▸ Extracted information

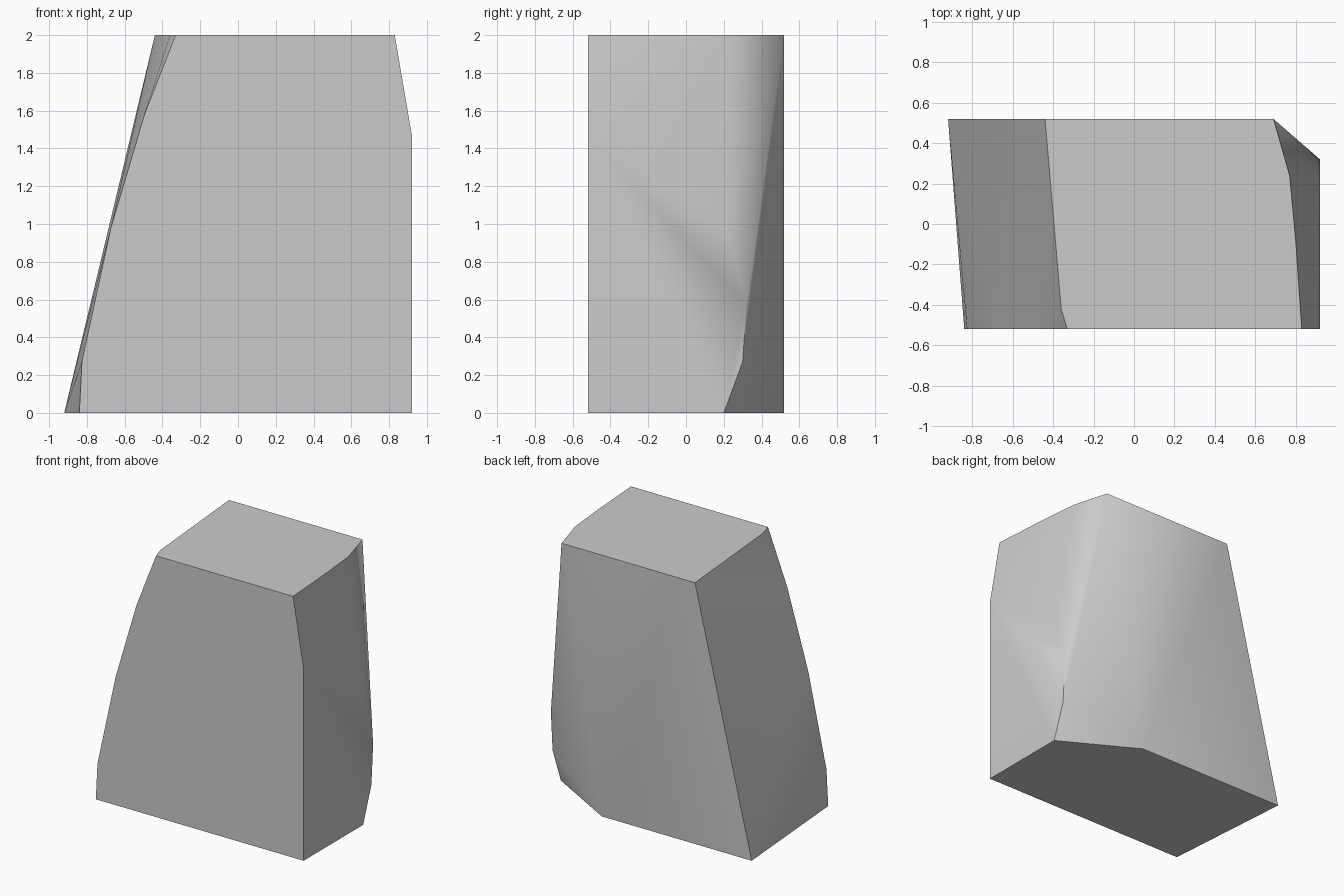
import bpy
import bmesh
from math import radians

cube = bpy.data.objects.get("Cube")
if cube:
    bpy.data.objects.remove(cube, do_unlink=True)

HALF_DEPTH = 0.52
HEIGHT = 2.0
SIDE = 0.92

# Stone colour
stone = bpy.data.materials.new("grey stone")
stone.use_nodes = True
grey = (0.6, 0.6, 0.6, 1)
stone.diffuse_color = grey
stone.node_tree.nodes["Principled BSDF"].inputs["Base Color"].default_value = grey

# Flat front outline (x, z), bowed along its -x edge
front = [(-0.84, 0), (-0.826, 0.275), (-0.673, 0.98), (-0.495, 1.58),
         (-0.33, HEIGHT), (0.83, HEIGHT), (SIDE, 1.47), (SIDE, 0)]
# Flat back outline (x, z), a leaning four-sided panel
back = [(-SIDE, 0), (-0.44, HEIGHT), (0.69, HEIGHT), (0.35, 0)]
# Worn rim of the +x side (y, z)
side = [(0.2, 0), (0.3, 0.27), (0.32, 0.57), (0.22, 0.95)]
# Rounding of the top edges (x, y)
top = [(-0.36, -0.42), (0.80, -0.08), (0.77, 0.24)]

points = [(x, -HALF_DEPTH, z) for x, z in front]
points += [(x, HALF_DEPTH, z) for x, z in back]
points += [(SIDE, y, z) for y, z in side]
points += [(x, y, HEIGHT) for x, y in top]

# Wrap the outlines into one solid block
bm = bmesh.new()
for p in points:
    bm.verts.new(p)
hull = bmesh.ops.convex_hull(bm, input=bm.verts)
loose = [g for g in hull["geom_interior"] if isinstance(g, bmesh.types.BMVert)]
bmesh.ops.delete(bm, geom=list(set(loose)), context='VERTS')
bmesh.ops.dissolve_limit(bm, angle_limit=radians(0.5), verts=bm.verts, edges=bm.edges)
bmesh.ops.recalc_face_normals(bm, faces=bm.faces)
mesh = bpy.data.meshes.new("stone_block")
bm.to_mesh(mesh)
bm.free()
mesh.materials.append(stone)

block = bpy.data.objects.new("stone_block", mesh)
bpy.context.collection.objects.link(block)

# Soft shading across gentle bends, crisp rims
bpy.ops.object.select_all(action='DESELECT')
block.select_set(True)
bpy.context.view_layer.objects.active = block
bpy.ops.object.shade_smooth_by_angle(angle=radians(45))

▸ Problem requirements
Only the lines from the one containing "angle_limit=radians(0.5), verts=bm.verts, edges=bm.edges)" to the end of the data should be printed, exactly as they stand.

▸ Response
bmesh.ops.dissolve_limit(bm, angle_limit=radians(0.5), verts=bm.verts, edges=bm.edges)
bmesh.ops.recalc_face_normals(bm, faces=bm.faces)
mesh = bpy.data.meshes.new("stone_block")
bm.to_mesh(mesh)
bm.free()
mesh.materials.append(stone)

block = bpy.data.objects.new("stone_block", mesh)
bpy.context.collection.objects.link(block)

# Soft shading across gentle bends, crisp rims
bpy.ops.object.select_all(action='DESELECT')
block.select_set(True)
bpy.context.view_layer.objects.active = block
bpy.ops.object.shade_smooth_by_angle(angle=radians(45))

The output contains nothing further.